“Skin care products and sunscreens continue to innovate and grow,” said Corey L. Hartman, MD, FAAD, a Board Certified Dermatologist at Skin Wellness Dermatology. “I’ve seen the most excitement in new spray sunscreen solutions that form a mist and are best use to refresh and reapply sunscreen throughout the day over makeup. Also, sunscreen sticks continue to offer a travel-friendly, efficient way to apply on-the-go without involving the fingers at all.”
The biggest challenge in the category remains formulations that offer protection without the tell-tale sign of visible residue. Research from consumer data analysis firm, Spate, shows a 609.7 percent growth in consumer searches for formulas that don’t leave a white cast.

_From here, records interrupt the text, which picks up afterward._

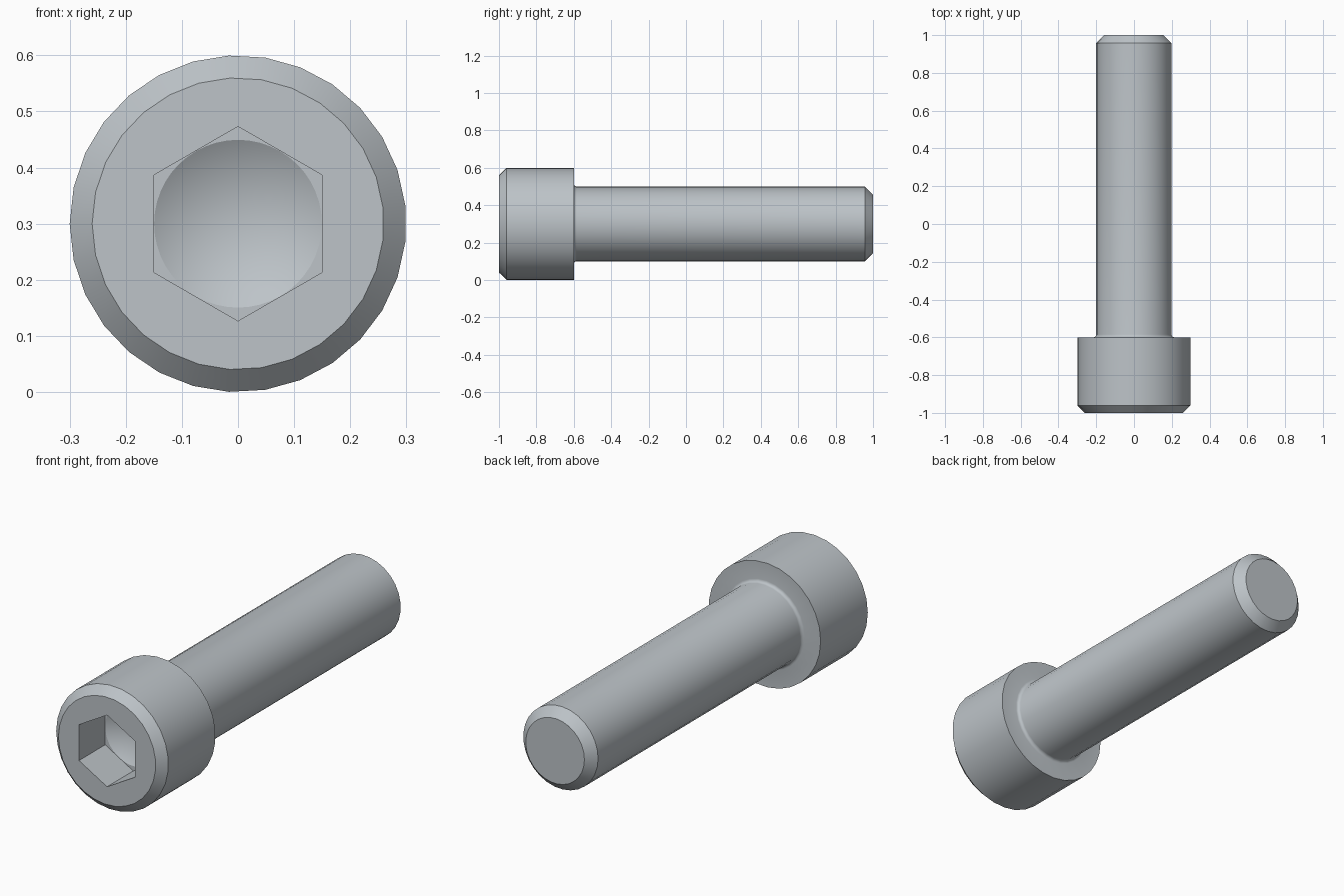
import bpy, bmesh, math

if "Cube" in bpy.data.objects:
    bpy.data.objects.remove(bpy.data.objects["Cube"])

SIDES = 29
AXIS_Z = 0.3          # height of the bolt axis


def lathe(name, profile, sides, start=math.pi):
    """Turn (radius, y) points around the bolt axis; radius 0 closes to a tip."""
    bm = bmesh.new()
    rings = []
    for r, y in profile:
        if r == 0:
            rings.append([bm.verts.new((0, y, AXIS_Z))])
            continue
        angles = [start + 2 * math.pi * i / sides for i in range(sides)]
        rings.append([bm.verts.new((r * math.cos(a), y, AXIS_Z + r * math.sin(a)))
                      for a in angles])
    for a, b in zip(rings, rings[1:]):
        for i in range(sides):
            j = (i + 1) % sides
            quad = [a[i], a[j], b[j], b[i]] if len(b) > 1 else [a[i], a[j], b[0]]
            bm.faces.new(quad)
    for ring in (rings[0], rings[-1]):
        if len(ring) > 1:
            bm.faces.new(ring)
    bmesh.ops.recalc_face_normals(bm, faces=bm.faces)
    mesh = bpy.data.meshes.new(name)
    bm.to_mesh(mesh)
    bm.free()
    obj = bpy.data.objects.new(name, mesh)
    bpy.context.collection.objects.link(obj)
    return obj


# Bolt body: chamfered head, small fillet under the head, chamfered shank
F = 0.015
fillet = [(0.2 + F - F * math.sin(t), -0.6 + F - F * math.cos(t))
          for t in (math.pi / 2 * i / 4 for i in range(5))]
bolt = lathe("socket_head_bolt",
             [(0.26, -1), (0.3, -0.96), (0.3, -0.6)] + fillet
             + [(0.2, 0.957), (0.157, 1)], SIDES)

# Hexagonal socket and the conical drill point at its bottom
hexagon = lathe("hex_cutter", [(0.1732, -1.1), (0.1732, -0.8)], 6, math.pi / 2)
drill = lathe("drill_cutter", [(0.1495, -1.2), (0.1495, -0.8), (0, -0.713)], 48)

bpy.context.view_layer.objects.active = bolt
bolt.select_set(True)
for cutter in (hexagon, drill):
    cutter.hide_render = True
    mod = bolt.modifiers.new("socket", 'BOOLEAN')
    mod.operation = 'DIFFERENCE'
    mod.solver = 'EXACT'
    mod.object = cutter
    bpy.ops.object.modifier_apply(modifier=mod.name)
    bpy.data.objects.remove(cutter)

# Steel colour and smooth shading with crisp edges
steel = bpy.data.materials.new("steel_grey")
steel.diffuse_color = (0.51, 0.55, 0.58, 1)
steel.use_nodes = True
steel.node_tree.nodes["Principled BSDF"].inputs["Base Color"].default_value = steel.diffuse_color
bolt.data.materials.clear()
bolt.data.materials.append(steel)
bpy.ops.object.shade_smooth_by_angle(angle=math.radians(25))
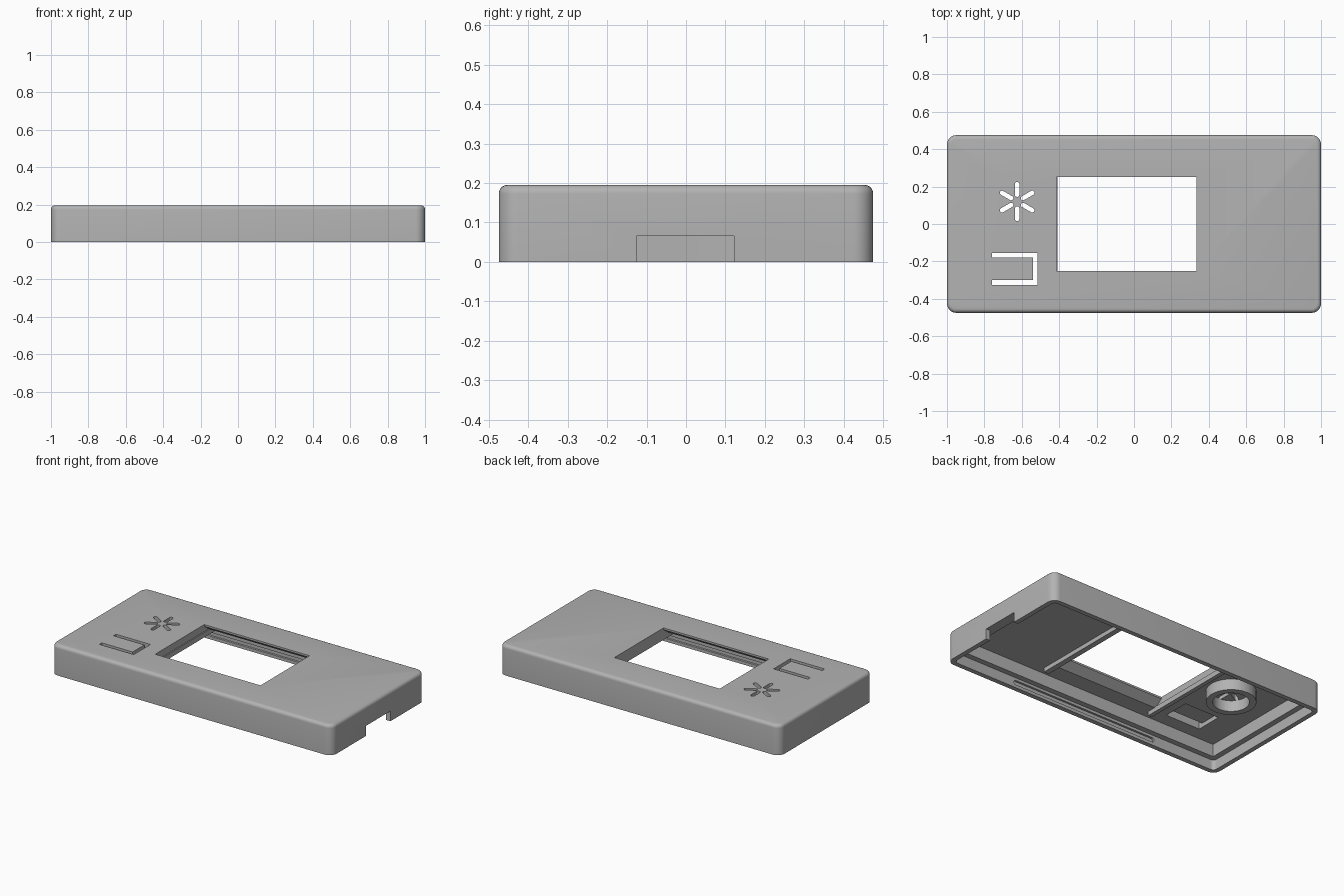
import bpy, bmesh, math
from mathutils import Matrix, Vector

if "Cube" in bpy.data.objects:
    bpy.data.objects.remove(bpy.data.objects["Cube"])

grey = bpy.data.materials.new("mid_grey")
grey.use_nodes = True
grey.diffuse_color = (0.45, 0.45, 0.45, 1)
grey.node_tree.nodes["Principled BSDF"].inputs["Base Color"].default_value = (0.45, 0.45, 0.45, 1)

HEIGHT, CEILING, LEDGE = 0.195, 0.145, 0.065


def finish(name, bm):
    bmesh.ops.recalc_face_normals(bm, faces=bm.faces)
    mesh = bpy.data.meshes.new(name)
    bm.to_mesh(mesh)
    bm.free()
    mesh.materials.append(grey)
    obj = bpy.data.objects.new(name, mesh)
    bpy.context.collection.objects.link(obj)
    return obj


def box(name, x, y, z, corner=0, top=0):
    """Box between limits, with rounded upright corners and rounded top rim."""
    bm = bmesh.new()
    bmesh.ops.create_cube(bm, size=1)
    for v in bm.verts:
        v.co = [lo + (c + 0.5) * (hi - lo) for c, (lo, hi) in zip(v.co, (x, y, z))]
    if corner:
        upright = [e for e in bm.edges if abs(e.verts[0].co.z - e.verts[1].co.z) > 1e-4]
        bmesh.ops.bevel(bm, geom=upright, offset=corner, segments=8, profile=0.5, affect='EDGES')
    if top:
        rim = [e for e in bm.edges if all(v.co.z > z[1] - 1e-4 for v in e.verts)]
        bmesh.ops.bevel(bm, geom=rim, offset=top, segments=5, profile=0.5, affect='EDGES')
    return finish(name, bm)


def prism(name, points, shift):
    """Extrude a closed outline of 3D points along a vector."""
    bm = bmesh.new()
    face = bm.faces.new([bm.verts.new(p) for p in points])
    out = bmesh.ops.extrude_face_region(bm, geom=[face])
    moved = [g for g in out["geom"] if isinstance(g, bmesh.types.BMVert)]
    bmesh.ops.translate(bm, verts=moved, vec=shift)
    return finish(name, bm)


def capsule(half, r, n=8):
    """Outline of a slot lying along the first axis."""
    pts = []
    for side, start in ((1, -math.pi / 2), (-1, math.pi / 2)):
        for i in range(n + 1):
            a = start + math.pi * i / n
            pts.append((side * half + r * math.cos(a), r * math.sin(a)))
    return pts


def cut(target, cutter):
    cutter.hide_render = True
    mod = target.modifiers.new("cut", 'BOOLEAN')
    mod.operation, mod.solver, mod.object = 'DIFFERENCE', 'EXACT', cutter
    bpy.context.view_layer.objects.active = target
    bpy.ops.object.modifier_apply(modifier=mod.name)
    bpy.data.objects.remove(cutter)


# Outer shell, hollowed with a stepped lip
shell = box("case_cover", (-1, 1), (-0.475, 0.475), (0, HEIGHT), 0.05, 0.022)
cut(shell, box("lip_cutter", (-0.97, 0.97), (-0.445, 0.445), (-0.1, LEDGE), 0.025))
cut(shell, box("cavity_cutter", (-0.935, 0.935), (-0.41, 0.41), (-0.1, CEILING)))

# Display window, flared underneath on its long sides
flare = [(0.25, HEIGHT + 0.05), (0.25, HEIGHT - 0.012), (0.33, CEILING - 0.02)]
outline = [(-0.415, y, z) for y, z in flare] + [(-0.415, -y, z) for y, z in reversed(flare)]
cut(shell, prism("window_cutter", outline, (0.75, 0, 0)))

# Cable notch in the end wall
cut(shell, box("notch_cutter", (0.9, 1.1), (-0.125, 0.122), (-0.1, LEDGE)))

# Snap grooves inside both long walls
for s in (-1, 1):
    pts = [(x, s * 0.458, 0.034 + z) for x, z in capsule(0.51, 0.014)]
    cut(shell, prism("groove_cutter", pts, (0, -s * 0.04, 0)))

# Star-shaped sound opening
STAR = Vector((-0.625, 0.12, 0.1))
for k in range(6):
    turn = Matrix.Rotation(math.radians(30 + 60 * k), 3, 'Z')
    pts = [STAR + turn @ Vector((0.065 + x, y, 0)) for x, y in capsule(0.028, 0.012)]
    cut(shell, prism("star_cutter", pts, (0, 0, 0.2)))

# Flexible push tab: thinned pocket and a three-sided slit
cut(shell, box("tab_pocket_cutter", (-0.76, -0.515), (-0.325, -0.155), (0.1, 0.172)))
for x, y in (((-0.76, -0.515), (-0.18, -0.155)),
             ((-0.76, -0.515), (-0.325, -0.3)),
             ((-0.54, -0.515), (-0.325, -0.155))):
    cut(shell, box("slit_cutter", x, y, (0.1, 0.3)))

# Round holder under the star
bm = bmesh.new()
profile = [(0.105, 0.075), (0.145, 0.075), (0.145, CEILING + 0.01), (0.105, CEILING + 0.01)]
verts = [bm.verts.new((STAR.x + r, STAR.y, z)) for r, z in profile]
edges = [bm.edges.new((verts[i], verts[(i + 1) % 4])) for i in range(4)]
bmesh.ops.spin(bm, geom=verts + edges, cent=STAR, axis=(0, 0, 1),
               angle=math.tau, steps=48, use_duplicate=False)
bmesh.ops.remove_doubles(bm, verts=bm.verts, dist=1e-4)
holder = finish("sound_holder", bm)

# Ribs beside the window that locate the display
ribs = [box("display_rib", x, (-0.36, 0.36), (0.118, CEILING + 0.005))
        for x in ((-0.435, -0.408), (0.335, 0.37))]

for obj in [shell, holder] + ribs:
    bpy.ops.object.select_all(action='DESELECT')
    obj.select_set(True)
    bpy.context.view_layer.objects.active = obj
    bpy.ops.object.shade_smooth_by_angle(angle=math.radians(30))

“Every company promises the same things (invisible finish, lightweight, broad spectrum protection that’s safe all around), but we know from a simple test swipe or Google search that those claims aren’t always true,” said Dr. Hartman. “The last trend that the industry continues to improve on is tinted sunscreens that truly serve all skin types in a flattering manner. The coolest part is the way that the new products start out white when expressed from the package but then blend to the skin tone of the person applying it.”
Similar to other categories, there remains a demand for products that are free from perceived harmful ingredients. The NPD Group said that the number of sun protection brands focusing on clean ingredients have doubled in size since 2018.
“Everyone is looking for different attributes in a sunscreen, but essentially the same thing, a product that works well for their skin-type, skin concerns and values. With so many questions about the impact of sunscreen on the environment, the reef and our overall health, it is not as simple as it used to be to find the perfect product,” said Dr. Hartman.
Another major challenge facing consumers is the misinformation available social media, where many turn to for reviews, education and advice.
“There is information about mineral vs chemical, organic vs inorganic, tinted vs untinted on all of the socials, but the information is inconsistent and confusing because there is no real way to vet the authority of the person making the claims on media such as TikTok,” said Dr. Hartman. “It doesn’t help that influencers have vastly larger followings, and therefore larger reach and impact, than the average board certified dermatologist.”
As a CEW Beauty Creators Ambassador, Dr. Hartman will participate in CEW’s July 13 Beauty Creators Finalists Reveal, where for the first time an entire (virtual) event will be dedicated to sharing this year’s Finalists. Join the beauty industry next month to hear Dr. Hartman speak on panel of experts discussing skin care trends, and to learn the Finalists in the sun care category, and 28 other categories, by clicking here.